    Addiction Aquatic Development is located at No. 18, Alley 2, Lane 410, Minzu E Rd, Zhongshan District, Taipei City, Taiwan 104, the also have a website.

      阜杭豆漿 (Fuhang Soy Milk)

      Fuhang Soy Milk is on just about every list of top picks for Taipei and was recommended to us by friends. If you (like us) don't speak Chinese, this is definitely going to be another "what did I just get myself into" situation. A lot of people recommend getting here early to be at the front of the lines but I recommend showing up late after the breakfast rush if you're going on a weekday. We showed up around 11:15 and the line was part of the way down the stairs (not all the way down the block and to the subway station like some places say) and moved very quickly. We were probably only in line for fifteen minutes. Once you get to the front of the line, madness happens. Everyone else around you will be shouting orders rapidly and the older women serving you don't have a lot of patience for your ignorance.

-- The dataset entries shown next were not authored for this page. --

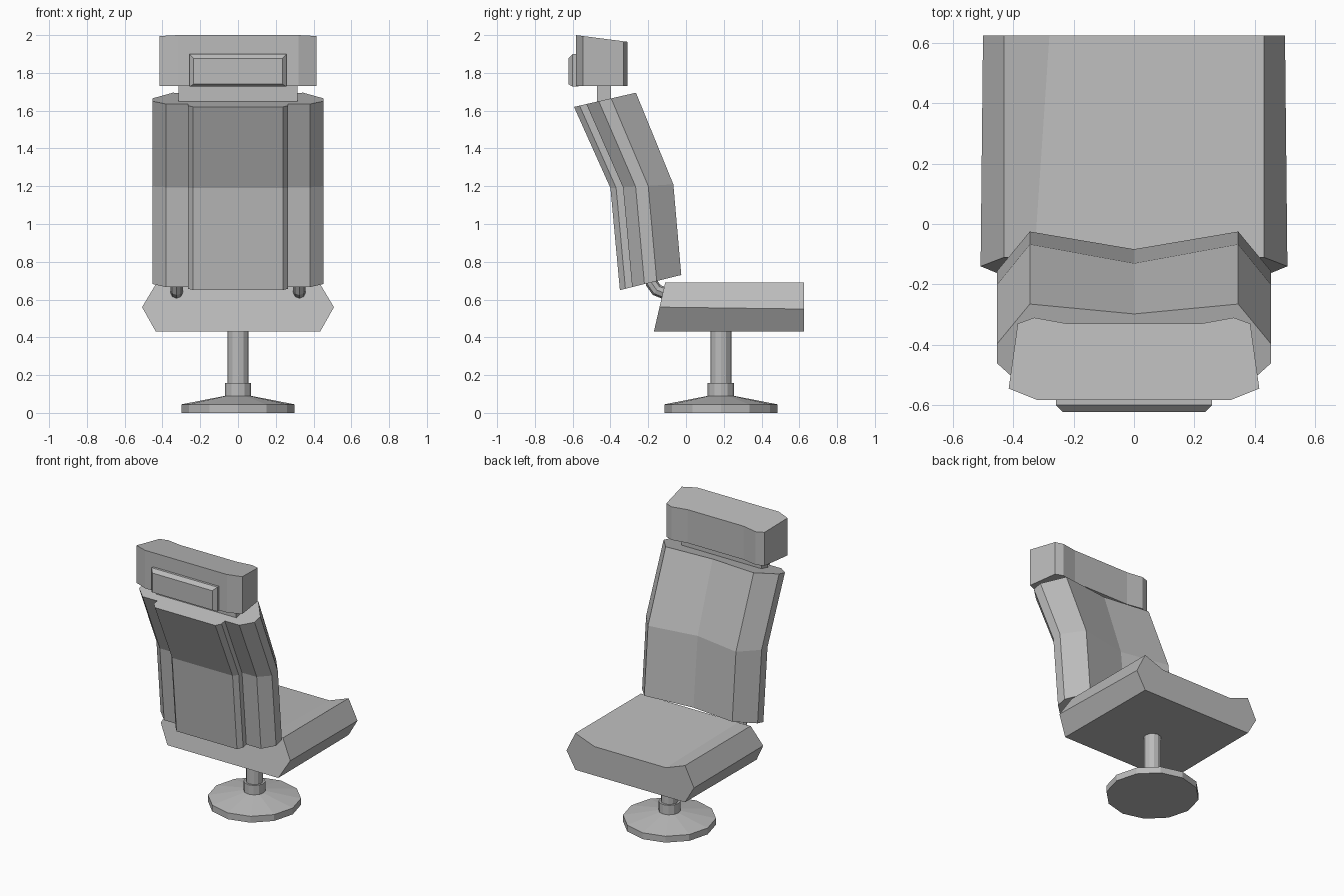
import bpy, bmesh, math

if "Cube" in bpy.data.objects:
    bpy.data.objects.remove(bpy.data.objects["Cube"])

grey = bpy.data.materials.new("plain grey")
grey.diffuse_color = (0.5, 0.5, 0.5, 1)
grey.use_nodes = True
grey.node_tree.nodes["Principled BSDF"].inputs["Base Color"].default_value = grey.diffuse_color


def finish(name, bm):
    bmesh.ops.recalc_face_normals(bm, faces=bm.faces)
    mesh = bpy.data.meshes.new(name)
    bm.to_mesh(mesh)
    bm.free()
    mesh.materials.append(grey)
    obj = bpy.data.objects.new(name, mesh)
    bpy.context.collection.objects.link(obj)
    return obj


def loft(name, rings):
    """Skin closed rings of equal length and cap both ends."""
    bm = bmesh.new()
    loops = [[bm.verts.new(p) for p in ring] for ring in rings]
    n = len(loops[0])
    for a, b in zip(loops, loops[1:]):
        for i in range(n):
            j = (i + 1) % n
            bm.faces.new((a[i], a[j], b[j], b[i]))
    bm.faces.new(loops[0])
    bm.faces.new(loops[-1])
    return finish(name, bm)


def mirrored(half):
    """Complete a half outline running from one side of x = 0 to the other."""
    return half + [(-p[0],) + tuple(p[1:]) for p in reversed(half) if p[0] > 1e-6]


def circle(r, z, y, n):
    return [(r * math.cos(2 * math.pi * i / n), y + r * math.sin(2 * math.pi * i / n), z)
            for i in range(n)]


# Pedestal: flared foot, collar and column
AXIS_Y = 0.185
loft("base_foot", [circle(0.3, 0, AXIS_Y, 12), circle(0.3, 0.045, AXIS_Y, 12),
                   circle(0.07, 0.09, AXIS_Y, 12)])
loft("base_collar", [circle(0.07, 0.08, AXIS_Y, 12), circle(0.07, 0.157, AXIS_Y, 12)])
loft("base_column", [circle(0.056, 0.15, AXIS_Y, 12), circle(0.056, 0.44, AXIS_Y, 12)])

# Seat cushion: flat rear edge, dished front edge, sloped rear face
rear = mirrored([(0.435, 0.43), (0.508, 0.56), (0.43, 0.69), (0.33, 0.688)])
front = mirrored([(0.43, 0.43), (0.50, 0.55), (0.43, 0.69), (0.28, 0.635)])
loft("seat", [[(x, -0.17 + (z - 0.43) * 0.23, z) for x, z in rear],
              [(x, 0.625, z) for x, z in front]])

# Backrest: one cross-section (x, depth 0 rear to 1 front) at three levels
section = [(0.237, 0), (0.265, 0.09), (0.265, 0.2), (0.38, 0.2), (0.453, 0.4),
           (0.453, 0.6), (0.345, 1)]
levels = [((-0.35, 0.65), (-0.025, 0.73), 0.82),
          ((-0.40, 1.19), (-0.067, 1.21), 0.81),
          ((-0.593, 1.62), (-0.265, 1.695), 0.90)]
rings = []
for (y0, z0), (y1, z1), middle in levels:
    outline = mirrored(section + [(0, middle)])
    rings.append([(x, y0 + t * (y1 - y0), z0 + t * (z1 - z0)) for x, t in outline])
loft("backrest", rings)

# Headrest block with sloped top
plan = mirrored([(0.32, -0.583), (0.415, -0.545), (0.385, -0.33), (0.33, -0.31),
                 (0.22, -0.33)])
loft("headrest", [[(x, y, 1.73) for x, y in plan],
                  [(x, y, 2.0 - (y + 0.583) * 0.13) for x, y in plan]])


# Raised pad on the headrest rear, bevelled towards its outer face
def rect(w, z0, z1, y):
    return [(-w, y, z0), (w, y, z0), (w, y, z1), (-w, y, z1)]


loft("headrest_pad", [rect(0.258, 1.727, 1.90, -0.57), rect(0.258, 1.727, 1.90, -0.60),
                      rect(0.235, 1.74, 1.877, -0.623)])

# Neck bar joining headrest and backrest
loft("neck_bar", [rect(0.315, 1.62, 1.74, -0.47), rect(0.315, 1.62, 1.74, -0.397)])

# Bent tubes joining seat and backrest
path = [(-0.19, 0.74), (-0.18, 0.685), (-0.155, 0.65), (-0.12, 0.637), (-0.06, 0.637)]
for side, x in (("left", -0.325), ("right", 0.325)):
    tube = []
    for i, (y, z) in enumerate(path):
        a, b = path[max(i - 1, 0)], path[min(i + 1, len(path) - 1)]
        d = math.hypot(b[0] - a[0], b[1] - a[1])
        ny, nz = -(b[1] - a[1]) / d, (b[0] - a[0]) / d
        tube.append([(x + 0.033 * math.cos(k * math.pi / 4),
                      y + ny * 0.033 * math.sin(k * math.pi / 4),
                      z + nz * 0.033 * math.sin(k * math.pi / 4)) for k in range(8)])
    loft(side + "_support_tube", tube)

      The first question will be salty or sweet which refers to your big bowl of housemade soy milk. We went with two bowls of sweet which are plopped on a tray which you'll slide down to more food choices. Now is your time to just aggressively point at whatever catches your fancy or whatever the next woman holds up. This isn't really a time to say no to anything because you don't want to be that guy holding up the line. Pay. Find a place to sit. We ended up with two salty chinese doughnuts, our soymilk and an egg sandwich with sesame bread fresh out of the kiln. The soymilk here is rich and delicious and very filling, we had some regrets about not ordering one sweet and one savory but we were caught up in the moment. The doughnuts are fresh and crispy on the outside while airy on the inside. The egg sandwich is the star as far as I'm concerned. The bread is both sweet and sesame-y and the scrambled scallion eggs inside are perfectly seasoned. Take a look around you to see all the ways you can eat these things. I saw doughnuts inside egg sandwiches, egg sandwiches being dipped in the soymilk and just people slurping down there big bowls of savory soymilk. It seems pretty much anything goes.

      Fuhang Soymilk is located at No. 108, Section 1, Zhongxiao E Rd, Zhongzheng District, Taipei City, Taiwan 100 on the second floor. If you find the end of a long line, you're probably there.

      Basil, Sesame Oil Chicken and Chili Ice Cream from Snow King in Taipei

      雪王冰淇淋 (Snow King)

      You didn't really expect me to do a review with out at least one ice cream, did you? Snow King has more flavors than you could possibly imagine, from standards like strawberry or chocolate chip to more unusual fruit flavors like litchi or guava to alcoholic flavors like Kao Liang Wine (listed on the menu as 58% alcohol) to a million nut flavors to the crazy savory assortment we got. We started with scoops of basil and sesame oil chicken. We were warned that the sesame oil chicken had quite a strong flavor and pieces of frozen chicken in it, but that didn't deter us. We weren't at a place with 70 ice cream flavors to get vanilla. When our ice cream arrived, the server suggested we eat the basil first because the chicken would over power it but neither of the flavors were delicate. They were both delicious and became even more delicious when mixed together. However, it seemed like something was missing and it WAS my 30th birthday, so I went up and ordered a scoop of the chili. I got another warning, this time that it was very spicy which only increased my resolve. Another customer chimed in that I was making a good choice. The chili was HOT but it mixed perfectly with the other two flavors. It was a little much for Dan on its own but I was all about it. Ice cream lunch FTW. This place is definitely worth a visit, even if you don't want to go as weird as we did. Maybe you just need a happy hour scoop of Kao Liang Wine?

      Snow King is located at 100, Taiwan, Taipei City, Zhongzheng District, Section 1, Wuchang St, 65號2樓, it's on the second floor up a narrow flight of stairs, we walked by it the first time so keep an eye out.

      Top Choices for Eating your Way Through Taipei

      Top Choices for Eating your Way Through Taipei